**PROBLEM STATEMENT**
Bring together copies of the lines in the data below that contain the word "rotateX".

**Document images with source code**
______________________________

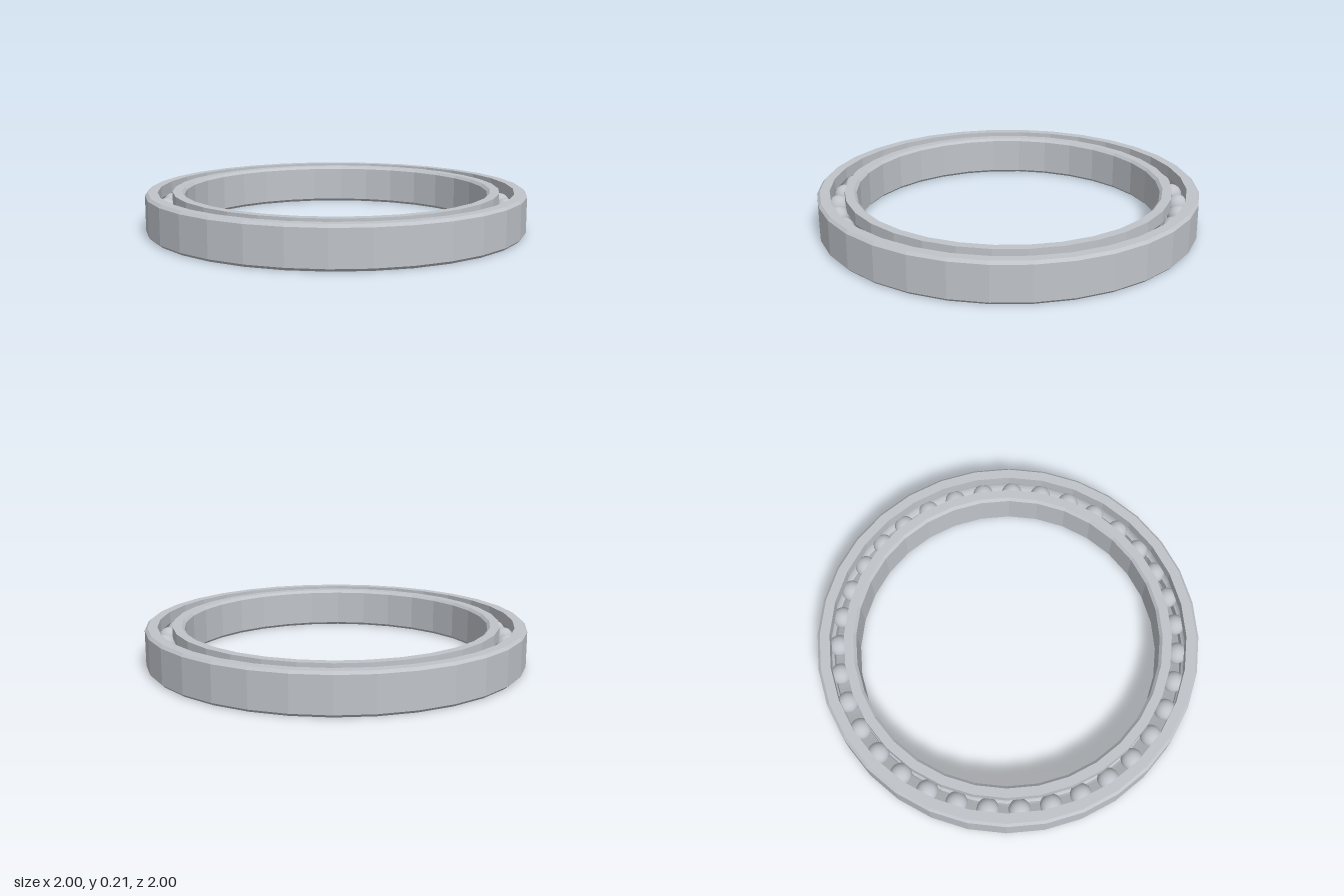
import * as THREE from 'three';

const HEIGHT = 0.212;
const CHAMFER = 0.014;
const PITCH = 0.897; // radius of the ball circle
const BALL_RADIUS = 0.056;
const BALLS = 35;
const SIDES = 32;

// Rounded raceway cut into the wall at radius `wall`, listed from y start to y end.
function raceway(wall, downward) {
  const r = BALL_RADIUS + 0.002;
  const side = Math.sign(wall - PITCH);
  const limit = Math.acos(Math.abs(wall - PITCH) / r);
  const points = [];
  for (let i = 0; i <= 8; i++) {
    const a = limit * (i / 4 - 1) * (downward ? -1 : 1);
    points.push([PITCH + side * r * Math.cos(a), HEIGHT / 2 + r * Math.sin(a)]);
  }
  return points;
}

// Faceted ring from a closed profile of [radius, y] points.
function ring(name, profile, material) {
  const points = [...profile, profile[0]].map(([x, y]) => new THREE.Vector2(x, y));
  const geometry = new THREE.LatheGeometry(points, SIDES).toNonIndexed();
  geometry.computeVertexNormals();
  const mesh = new THREE.Mesh(geometry, material);
  mesh.name = name;
  return mesh;
}

export function createModel() {
  const steel = new THREE.MeshStandardMaterial({ color: 0xc0c4ca });
  steel.name = 'steel';
  const model = new THREE.Group();
  model.name = 'ballBearing';

  // Outer ring: chamfered outside, raceway on its inner wall
  const outerWall = 0.935;
  model.add(ring('outerRing', [
    [1 - CHAMFER, 0], [1, CHAMFER], [1, HEIGHT - CHAMFER], [1 - CHAMFER, HEIGHT],
    [outerWall, HEIGHT], ...raceway(outerWall, true), [outerWall, 0],
  ], steel));

  // Inner ring: raceway on its outer wall, chamfered bore
  const innerWall = 0.859, bore = 0.797;
  model.add(ring('innerRing', [
    [innerWall, 0], ...raceway(innerWall, false), [innerWall, HEIGHT],
    [bore + CHAMFER, HEIGHT], [bore, HEIGHT - CHAMFER], [bore, CHAMFER], [bore + CHAMFER, 0],
  ], steel));

  // Balls spaced evenly between the rings
  const balls = new THREE.Group();
  balls.name = 'balls';
  const ballGeometry = new THREE.SphereGeometry(BALL_RADIUS, 24, 16);
  for (let i = 0; i < BALLS; i++) {
    const a = (i / BALLS) * Math.PI * 2;
    const ball = new THREE.Mesh(ballGeometry, steel);
    ball.name = 'ball';
    ball.position.set(PITCH * Math.cos(a), HEIGHT / 2, PITCH * Math.sin(a));
    balls.add(ball);
  }
  model.add(balls);

  return model;
}
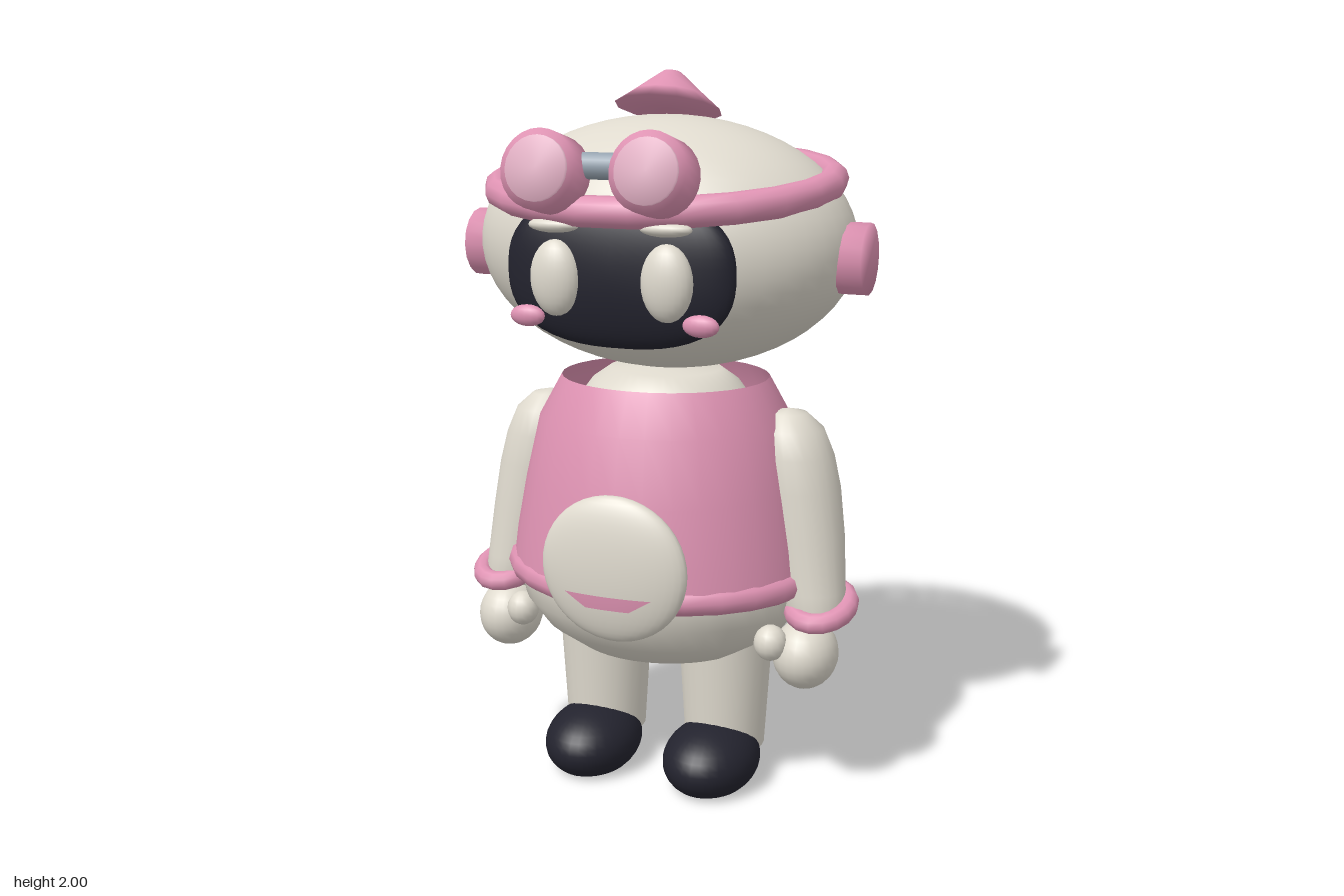
import * as THREE from 'three';
import { mergeVertices } from 'three/addons/utils/BufferGeometryUtils.js';
import { RoundedBoxGeometry } from 'three/addons/geometries/RoundedBoxGeometry.js';

const mat = (name, color) => {
  const m = new THREE.MeshStandardMaterial({ color });
  m.name = name;
  return m;
};

export function createModel() {
  const model = new THREE.Group();
  model.name = 'figure';
  const pink = mat('pink', 0xdf93b3);
  pink.side = THREE.DoubleSide;
  const cream = mat('cream', 0xdfdace);
  const dark = mat('dark navy', 0x23232e);
  const lensPink = mat('pale pink', 0xe0aec2);
  const metal = mat('blue grey', 0x98a5b1);

  function add(name, geo, material, x = 0, y = 0, z = 0) {
    const mesh = new THREE.Mesh(geo, material);
    mesh.name = name;
    mesh.position.set(x, y, z);
    model.add(mesh);
    return mesh;
  }
  const ellipsoid = (rx, ry, rz, n = 32) =>
    new THREE.SphereGeometry(1, n, Math.round(n * 0.6)).scale(rx, ry, rz);
  const lathe = (pts, n = 32) =>
    new THREE.LatheGeometry(pts.map(([r, y]) => new THREE.Vector2(r, y)), n);
  // Joins all corners so that the shading runs smoothly over every edge
  const weld = (geo) => {
    geo.deleteAttribute('uv');
    geo.deleteAttribute('normal');
    const g = mergeVertices(geo);
    g.computeVertexNormals();
    return g;
  };
  // Moves the vertices by a rule and smooths the result
  const reshape = (geo, rule) => {
    const g = weld(geo);
    const p = g.attributes.position, v = new THREE.Vector3();
    for (let i = 0; i < p.count; i++) {
      rule(v.fromBufferAttribute(p, i));
      p.setXYZ(i, v.x, v.y, v.z);
    }
    g.computeVertexNormals();
    return g;
  };
  // Horizontal ring with an oval outline
  const ring = (rx, rz, tube, n) =>
    reshape(new THREE.TorusGeometry(1, tube, 10, n).rotateX(Math.PI / 2), (v) => {
      const r = Math.hypot(v.x, v.z);
      v.x *= (rx + r - 1) / r;
      v.z *= (rz + r - 1) / r;
    });
  const softCylinder = (r, h, n) => weld(new THREE.CylinderGeometry(r, r, h, n));

  // Head and visor, the visor slightly squared
  add('head', ellipsoid(0.537, 0.346, 0.387, 48), cream, 0, 1.535, -0.03);
  add('visor', reshape(ellipsoid(1, 1, 1, 44), (v) => {
    const r = Math.hypot(v.x, v.y);
    const n = 2.5;
    const k = r > 1e-4 ? r / (Math.abs(v.x) ** n + Math.abs(v.y) ** n) ** (1 / n) : 1;
    v.set(v.x * k * 0.32, v.y * k * 0.2, v.z * 0.07);
  }), dark, 0, 1.49, 0.297);

  // Tilted halo band
  add('headBand', ring(0.466, 0.396, 0.041, 22), pink, 0, 1.7, -0.012).rotation.x = 0.125;

  // Cone on the crown, leaning back
  add('crownCone', weld(lathe([[0, 0], [0.148, 0], [0.1, 0.038], [0.05, 0.08], [0.025, 0.1],
    [0, 0.106]], 12)), pink, 0, 1.895, -0.042).rotation.x = -0.28;

  // Body and open-topped vest
  add('body', lathe([[0, 0.342], [0.13, 0.352], [0.26, 0.39], [0.355, 0.455], [0.41, 0.53],
    [0.43, 0.62], [0.4, 0.78], [0.335, 0.93], [0.27, 1.07], [0.21, 1.15], [0.16, 1.185],
    [0, 1.2]], 40).scale(1, 1, 0.91), cream, 0, 0, -0.022);
  add('vest', lathe([[0.444, 0.61], [0.43, 0.72], [0.402, 0.87], [0.36, 1.05], [0.296, 1.165]], 32)
    .scale(1, 1, 0.91), pink, 0, 0, -0.022);
  add('vestHem', ring(0.425, 0.378, 0.04, 28), pink, 0, 0.62, -0.032);

  // Belly pouch, and its slit laid over the curved front
  add('bellyPouch', ellipsoid(0.21, 0.203, 0.055, 36), cream, 0, 0.7, 0.347);
  add('pouchSlit', reshape(new THREE.PlaneGeometry(0.25, 0.038, 24, 6), (v) => {
    v.x *= 0.75 + v.y * 13;
    v.y += 0.619;
    const d = 1 - (v.x / 0.21) ** 2 - ((v.y - 0.7) / 0.203) ** 2;
    v.z = 0.351 + 0.055 * Math.sqrt(Math.max(d, 0));
  }), pink);

  // Backpack
  add('backpack', new RoundedBoxGeometry(0.38, 0.385, 0.2, 3, 0.03), pink, 0, 0.857, -0.4);

  // Bar joining the goggles
  add('goggleBar', new THREE.CylinderGeometry(0.034, 0.034, 0.4, 12).rotateZ(Math.PI / 2),
    metal, 0, 1.765, 0.38);

  // Paired parts
  for (const [side, s] of [['left', 1], ['right', -1]]) {
    const pair = (name, geo, material, x, y, z) =>
      add(side + name, geo, material, s * x, y, z);

    pair('Eye', ellipsoid(0.07, 0.1, 0.045, 24), cream, 0.155, 1.475, 0.355);
    pair('Brow', ellipsoid(0.072, 0.02, 0.03, 16), cream, 0.155, 1.612, 0.363);
    pair('Cheek', ellipsoid(0.05, 0.029, 0.022, 16), pink, 0.243, 1.37, 0.345);
    pair('Ear', softCylinder(0.096, 0.12, 16).rotateZ(Math.PI / 2), pink, 0.518, 1.513, -0.025);

    // Goggle housing and lens, facing slightly upward
    const goggle = new THREE.Group();
    goggle.name = side + 'Goggle';
    goggle.position.set(s * 0.148, 1.75, 0.418);
    goggle.rotation.x = -0.22;
    const housing = new THREE.Mesh(softCylinder(0.102, 0.1, 24).rotateX(Math.PI / 2), pink);
    housing.name = side + 'GoggleHousing';
    const lens = new THREE.Mesh(softCylinder(0.083, 0.03, 24).rotateX(Math.PI / 2), lensPink);
    lens.name = side + 'GoggleLens';
    lens.position.z = 0.048;
    goggle.add(housing, lens);
    model.add(goggle);

    // Arm, bending outward and forward
    const arm = reshape(lathe([[0, 0.49], [0.06, 0.497], [0.084, 0.53], [0.092, 0.6],
      [0.106, 0.75], [0.112, 0.88], [0.107, 0.97], [0.09, 1.04], [0.05, 1.083],
      [0, 1.095]], 24), (v) => {
      const d = 1.05 - v.y;
      v.x += s * (0.37 + 0.185 * d);
      v.z += -0.027 + 0.2 * d * d;
    });
    pair('Arm', arm, cream, 0, 0, 0);
    const cuff = pair('Cuff', ring(0.075, 0.098, 0.029, 16), pink, 0.482, 0.558, 0.025);
    cuff.rotation.x = 0.25;
    pair('Hand', ellipsoid(0.09, 0.098, 0.107, 24), cream, 0.455, 0.43, 0.072);
    pair('Thumb', ellipsoid(0.046, 0.05, 0.046, 16), cream, 0.377, 0.475, 0.148);

    // Leg and flat-soled shoe
    pair('Leg', new THREE.CylinderGeometry(0.14, 0.115, 0.41, 24), cream, 0.187, 0.295, -0.021);
    const shoe = reshape(ellipsoid(0.135, 0.105, 0.175, 32), (v) => {
      v.y = Math.max(v.y, -0.078);
    });
    pair('Shoe', shoe, dark, 0.185, 0.078, 0.082);
  }
  return model;
}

______________________________

**ANSWER**
    reshape(new THREE.TorusGeometry(1, tube, 10, n).rotateX(Math.PI / 2), (v) => {
    const housing = new THREE.Mesh(softCylinder(0.102, 0.1, 24).rotateX(Math.PI / 2), pink);
    const lens = new THREE.Mesh(softCylinder(0.083, 0.03, 24).rotateX(Math.PI / 2), lensPink);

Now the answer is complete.